Edna Lewis's Christmas Fruitcake
Glazed candied orange peel
Glazed candied lemon peel
Dry red wine
+ 6 Tbsp butter,
Mix all the fruit in a large bowl and pour in the wine and brandy.
Stir gently and set aside to marinate for a few hours.
Butter a 10-inch tube pan or two 9-by-5-by-3-inch loaf pans and line
it (or them) with clean parchment paper. Butter the paper.
Sift the flour with the spices twice. Add the baking powder and salt
and sift again.
Put the butter into a large mixing bowl and cream until satiny. Add
sugar and, using an electric mixer, cream until light and fluffy.
Beat the egg yoLlcs slightly and then add them to the bowl. Mix the
batter well before you start to add the flour-spice mixture. Stir the
batter as you add the flour, a litde at a time, stirring well after
each addition. When the flour is thoroughly incorporated, add the
molasses and stir.
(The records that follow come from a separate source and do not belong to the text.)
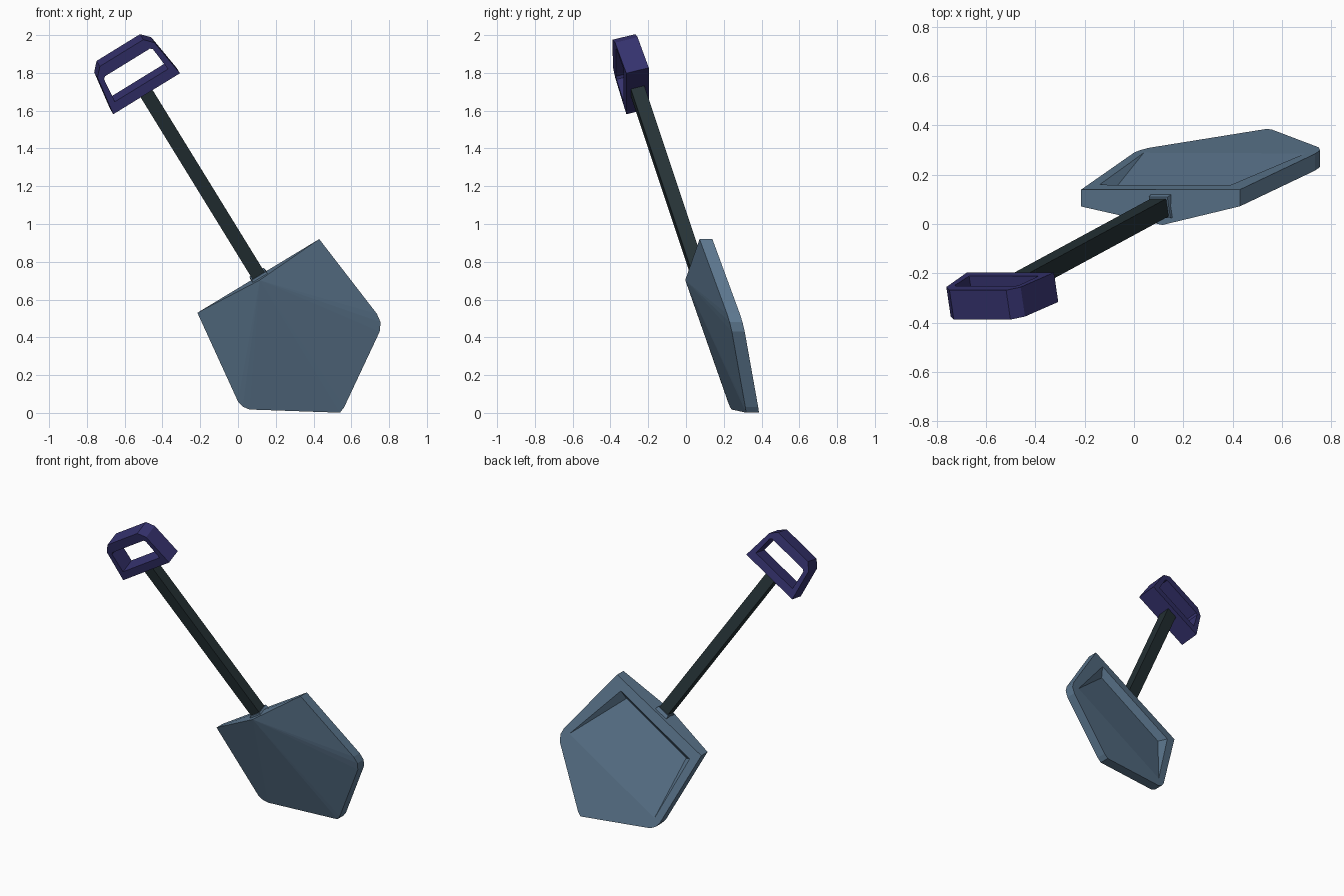
import bpy, bmesh
from mathutils import Vector

if "Cube" in bpy.data.objects:
    bpy.data.objects.remove(bpy.data.objects["Cube"])


def mat(name, rgb):
    m = bpy.data.materials.new(name)
    m.diffuse_color = (*rgb, 1)
    m.use_nodes = True
    m.node_tree.nodes["Principled BSDF"].inputs["Base Color"].default_value = m.diffuse_color
    return m


STEEL = mat("steel blue", (0.108, 0.185, 0.275))
DARK = mat("dark shaft", (0.019, 0.032, 0.037))
PURPLE = mat("purple grip", (0.036, 0.032, 0.157))

# Tilted frame of the shovel: U up the shaft, W across, N to the front
BASE = Vector((0.11, 0.07, 0.725))
TOP = Vector((-0.49, -0.255, 1.70))
U = (TOP - BASE).normalized()
W = Vector((0.854, 0, 0.52))
W = (W - U * W.dot(U)).normalized()
N = W.cross(U)


def build(name, verts, faces, material):
    bm = bmesh.new()
    vs = [bm.verts.new(v) for v in verts]
    for f in faces:
        bm.faces.new([vs[i] for i in f])
    bmesh.ops.recalc_face_normals(bm, faces=bm.faces)
    me = bpy.data.meshes.new(name)
    bm.to_mesh(me)
    bm.free()
    me.materials.append(material)
    ob = bpy.data.objects.new(name, me)
    bpy.context.collection.objects.link(ob)
    return ob


def square_bar(name, p, q, rp, rq, material):
    corners = [(-1, -1), (1, -1), (1, 1), (-1, 1)]
    verts = [c + W * a * r + N * b * r for c, r in ((p, rp), (q, rq)) for a, b in corners]
    faces = [(0, 1, 2, 3), (4, 5, 6, 7)]
    faces += [(i, (i + 1) % 4, (i + 1) % 4 + 4, i + 4) for i in range(4)]
    return build(name, verts, faces, material)


# Shaft and its small socket on the blade
square_bar("shaft", BASE - U * 0.03, TOP + U * 0.02, 0.037, 0.037, DARK)
square_bar("socket", BASE - U * 0.05, BASE + U * 0.012, 0.055, 0.044, STEEL)

# Grip: trapezoid ring with chamfered top corners
half_out = [(0.207, 0.005), (0.177, 0.222), (0.135, 0.268)]
half_in = [(0.165, 0.059), (0.152, 0.195), (0.14, 0.207)]


def loop(half, d):
    pts = half + [(-a, b) for a, b in reversed(half)]
    return [TOP + W * a + U * b + N * d for a, b in pts]


k = 6
verts = loop(half_out, 0.062) + loop(half_in, 0.062) + loop(half_out, -0.062) + loop(half_in, -0.062)
faces = []
for i in range(k):
    j = (i + 1) % k
    for r, s in ((0, 1), (1, 3), (3, 2), (2, 0)):
        faces.append((r * k + i, r * k + j, s * k + j, s * k + i))
build("grip", verts, faces, PURPLE)


# Blade: pentagonal plate, ridge point in front, tapering dish at the back
def back(x, z, depth=0.0):
    return Vector((x, 0.14 + 0.152 * (x + 0.21) - 0.25 * (z - 0.53) - depth, z))


outline = [(-0.215, 0.53), (0.0, 0.06), (0.025, 0.033), (0.06, 0.018),
           (0.54, 0.001), (0.562, 0.03), (0.75, 0.43), (0.755, 0.48),
           (0.735, 0.525), (0.43, 0.92)]
n = len(outline)
verts = [back(x, z) for x, z in outline] + [back(x, z, 0.068) for x, z in outline]
apex = len(verts)
verts.append(Vector((0.115, -0.004, 0.703)))
a1, b1, c1, e1, a2, b2 = range(apex + 1, apex + 7)
verts += [back(-0.14, 0.495), back(0.39, 0.825), back(0.695, 0.495), back(0.04, 0.085),
          back(-0.09, 0.475, 0.045), back(0.37, 0.765, 0.045)]
faces = [(i, i + 1, n + i + 1, n + i) for i in range(n - 1)]       # sides
faces += [(n + i, n + i + 1, apex) for i in range(n - 1)]          # front
faces.append((0, n, apex, 2 * n - 1, n - 1))                       # top edge
faces += [(0, n - 1, b1, a1), (n - 1, n - 2, c1, b1), (0, a1, e1, 1),
          tuple(range(1, n - 1)) + (c1, e1)]                       # rim
faces += [(a1, b1, b2, a2), (a1, a2, e1), (b1, c1, b2), (a2, b2, c1, e1)]  # dish
build("blade", verts, faces, STEEL)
Finally, stir in the fruit and any soaking liquid
in the bowl.
Put the egg whites in a grease-free bowl and beat with a clean beater
until they hold stiff peaks. Fold them into the batter thor oughly
and then spoon the batter into the prepared pan (or parns). Cover
loosely with a clean cloth and let the batter sit overnight in a cool
place to mellow.
On the next day, heat the oven to 250 degrees. Place the fruitcake on
the middle rack of the oven and bake for 3 1/2 to 4 hours. After 1
1/2 hours, cover the pan with a piece of brown paper (do not use
foil) or set the pan in a paper bag and return it to the oven.
When the cake has baked for 3 1/2 hours, remove it from the oven and
listen closely for any quiet, bubbling noises. If you "hear'' the
cake, it needs more baking. Or test the cake with a toothpick or cake
tester. If the toothpick or tester comes out of the center of the
cake clean, the cake is ready to take from the oven. Put it on a wire
rack to cool, still in the pan.
When the cake is completely cool, turn it out of the pan (or pans),
leaving the brown-paper lining on the cake. Wrap the cake with
parchment, then aluminum foil, and pack the cake in a tin. Homemade
fruitcakes need air, so punch a few holes in the lid of the tin or
set the cover loosely on the tin.
Set the tin in a cool, undisturbed place, and every two or three weeks
before Christmas, open the foil and sprinkle the cake with a liqueur
glassful of brandy, wine, or whiskey. The liquor will keep the cake
moist and flavorful and help preserve it as well.